  • explore how writers can separate the “good” agents from the “bad” ones (the “bad” ones being those who publishers do not like or want to deal with due to previous experience, and those who are too new to be able to reach the publishing companies on behalf of their writers) quite aside from the obvious issue of finding out which agents exhibit a modicum of interest in the kind of writing you are doing;
  • discuss the concept of literary presses as the “nurseries” for future world-class writers (in addition to their other roles, which include promoting voices that may forever remain marginal to the mainstream);
  • present a primer for new agents (and for established agents who have never thought about it) that explains the economic differences between representing a book, and representing a writer with a vocation that includes past and future books as well as the current one;
  • explore genre in literature; and

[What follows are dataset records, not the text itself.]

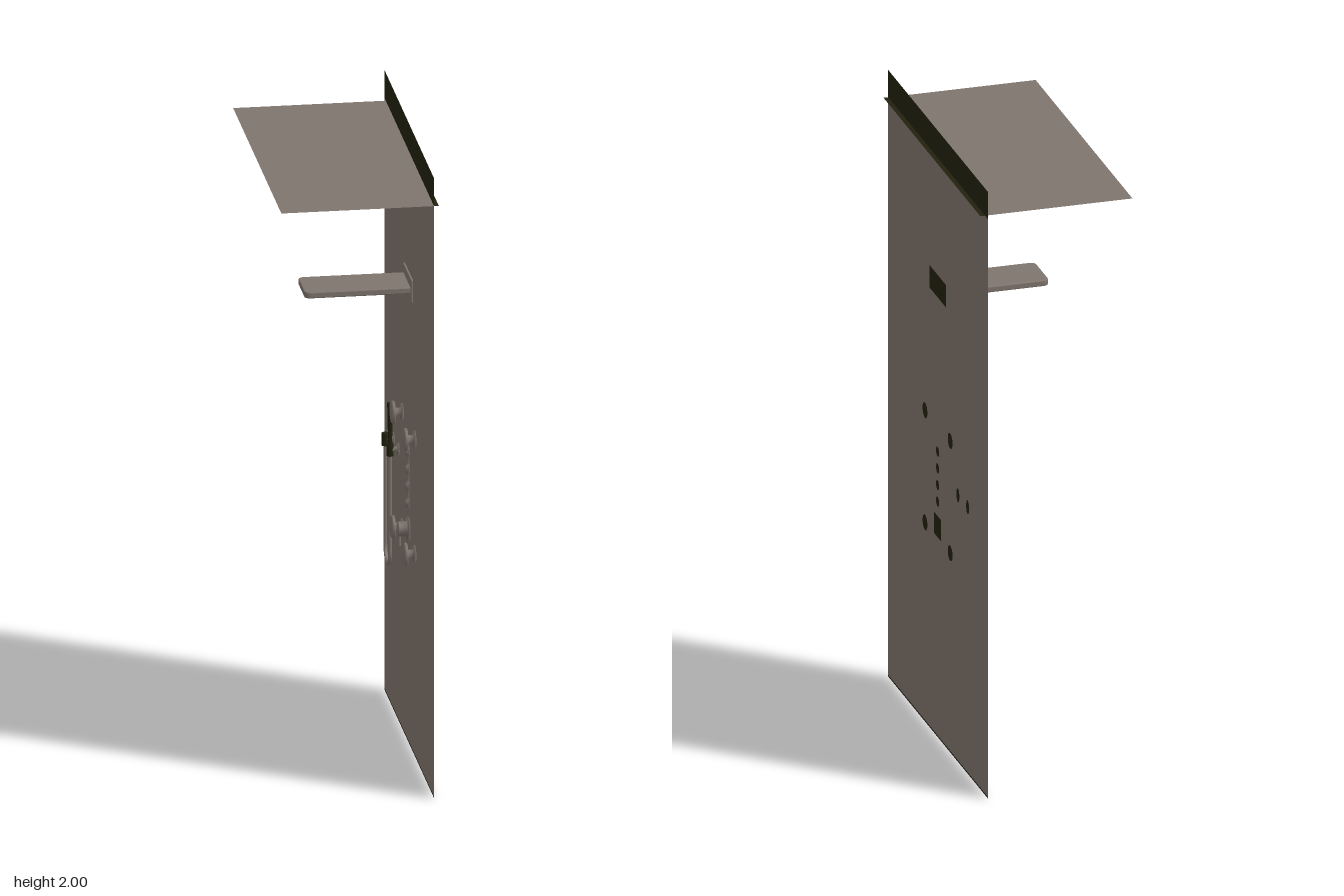
import * as THREE from 'three';
import { RoundedBoxGeometry } from 'three/addons/geometries/RoundedBoxGeometry.js';

const WALL = 0.228; // x of the wall sheet
const ROOF = 1.91; // height of the ceiling sheet

export function createModel() {
  const model = new THREE.Group();
  const taupe = new THREE.MeshStandardMaterial({ color: 0x80756e, side: THREE.DoubleSide });
  taupe.name = 'taupe';
  const dark = new THREE.MeshStandardMaterial({ color: 0x232210, side: THREE.DoubleSide });
  dark.name = 'dark olive';

  const add = (name, geo, mat, x = 0, y = 0, z = 0, parent = model) => {
    const m = new THREE.Mesh(geo, mat);
    m.name = name;
    m.position.set(x, y, z);
    parent.add(m);
    return m;
  };
  // upright sheet facing +x
  const upright = (w, h) => new THREE.PlaneGeometry(w, h).rotateY(Math.PI / 2);
  // flat sheet facing up
  const flat = (w, d) => new THREE.PlaneGeometry(w, d).rotateX(-Math.PI / 2);
  // round part turned about x; points are [radius, distance out from the wall]
  const turned = (pts, seg = 24) =>
    new THREE.LatheGeometry(pts.map(([r, d]) => new THREE.Vector2(r, d)), seg).rotateZ(Math.PI / 2);
  // dark mounting mark on the outer side of the wall
  const mark = (y, z, ry, rz = ry) =>
    add('mountingMark', new THREE.CircleGeometry(1, 20).scale(rz, ry, 1).rotateY(Math.PI / 2), dark, WALL + 0.001, y, z);

  // Wall and ceiling sheets, each with a dark band past their crossing
  add('wall', upright(1.034, ROOF - 0.005), taupe, WALL, ROOF / 2 + 0.0025, 0);
  add('wallTopBand', upright(1.034, 2 - ROOF), dark, WALL, (2 + ROOF) / 2, 0);
  add('wallBottomEdge', upright(1.034, 0.005), dark, WALL, 0.0025, 0);
  add('ceiling', flat(WALL + 0.243, 1), taupe, (WALL - 0.243) / 2, ROOF, 0.013);
  add('ceilingEdgeBand', flat(0.243 - WALL, 1), dark, (WALL + 0.243) / 2, ROOF, 0.013);

  // Overhead shower: wall plate, flat arm and nozzle plate
  const head = new THREE.Group();
  head.name = 'overheadShower';
  model.add(head);
  add('headPlate', new RoundedBoxGeometry(0.007, 0.076, 0.17, 2, 0.003), taupe, WALL - 0.004, 1.488, 0, head);
  const slab = new THREE.Shape();
  const [x0, x1, w, r] = [-0.105, 0.224, 0.075, 0.02];
  slab.moveTo(x1, -w);
  slab.lineTo(x1, w);
  slab.lineTo(x0 + r, w);
  slab.quadraticCurveTo(x0, w, x0, w - r);
  slab.lineTo(x0, -w + r);
  slab.quadraticCurveTo(x0, -w, x0 + r, -w);
  const slabGeo = new THREE.ExtrudeGeometry(slab, {
    depth: 0.014, bevelEnabled: true, bevelSize: 0.003, bevelOffset: -0.003, bevelThickness: 0.003, bevelSegments: 2,
  }).rotateX(-Math.PI / 2);
  add('headArm', slabGeo, taupe, 0, 1.481, 0, head);
  add('nozzlePlate', new RoundedBoxGeometry(0.17, 0.008, 0.12, 2, 0.003), taupe, 0, 1.477, 0, head);
  add('headMark', upright(0.17, 0.074), dark, WALL + 0.001, 1.488, 0);

  // Four body jets
  const jetGeo = turned([[0, 0], [0.026, 0], [0.026, 0.006], [0.013, 0.007], [0.013, 0.022],
    [0.034, 0.025], [0.036, 0.03], [0.033, 0.036], [0.024, 0.034], [0.02, 0.038], [0, 0.038]]);
  for (const y of [1.028, 0.658]) {
    for (const z of [0.13, -0.13]) {
      add('bodyJet', jetGeo, taupe, WALL - 0.001, y, z);
      mark(y, z, 0.025);
    }
  }

  // Column of selector buttons
  const buttonGeo = turned([[0, 0], [0.017, 0], [0.017, 0.004], [0.012, 0.005], [0.012, 0.012], [0, 0.013]], 16);
  for (let i = 0; i < 4; i++) {
    const y = 0.942 - i * 0.055;
    add('selectorButton', buttonGeo, taupe, WALL - 0.001, y, 0);
    mark(y, 0, 0.016);
  }
  add('buttonRail', new THREE.BoxGeometry(0.003, 0.2, 0.008), taupe, WALL - 0.002, 0.86, 0);

  // Mixer knob with its lever
  add('mixerKnob', turned([[0, 0], [0.037, 0], [0.037, 0.006], [0.023, 0.007], [0.023, 0.032], [0.02, 0.035], [0, 0.035]]),
    taupe, WALL - 0.001, 0.695, 0);
  add('mixerLever', new RoundedBoxGeometry(0.008, 0.05, 0.01, 2, 0.003), taupe, 0.198, 0.664, 0);
  add('mixerMark', upright(0.074, 0.07), dark, WALL + 0.001, 0.695, 0);

  // Hand shower: two holders, a wand and a hanging hose loop
  const holderGeo = turned([[0, 0], [0.02, 0], [0.02, 0.005], [0.009, 0.006], [0.009, 0.03], [0, 0.03]], 16);
  for (const z of [-0.21, -0.31]) {
    add('hoseFlange', holderGeo, taupe, WALL - 0.001, 0.88, z);
    add('hoseHolder', new THREE.CylinderGeometry(0.011, 0.011, 0.04, 16), dark, 0.2, 0.88, z);
    mark(0.88, z, 0.023, 0.015);
  }
  add('handWand', new THREE.CylinderGeometry(0.009, 0.006, 0.14, 16), dark, 0.2, 0.96, -0.21);

  const path = new THREE.CurvePath();
  const v = (y, z) => new THREE.Vector3(0.2, y, z);
  path.add(new THREE.LineCurve3(v(0.88, -0.31), v(0.55, -0.31)));
  path.add(new THREE.CubicBezierCurve3(v(0.55, -0.31), v(0.483, -0.31), v(0.483, -0.21), v(0.55, -0.21)));
  path.add(new THREE.LineCurve3(v(0.55, -0.21), v(0.88, -0.21)));
  add('hose', new THREE.TubeGeometry(path, 80, 0.006, 8), taupe);

  return model;
}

  • provide a forum for any other topic you or I want to talk about that relates to literary writing.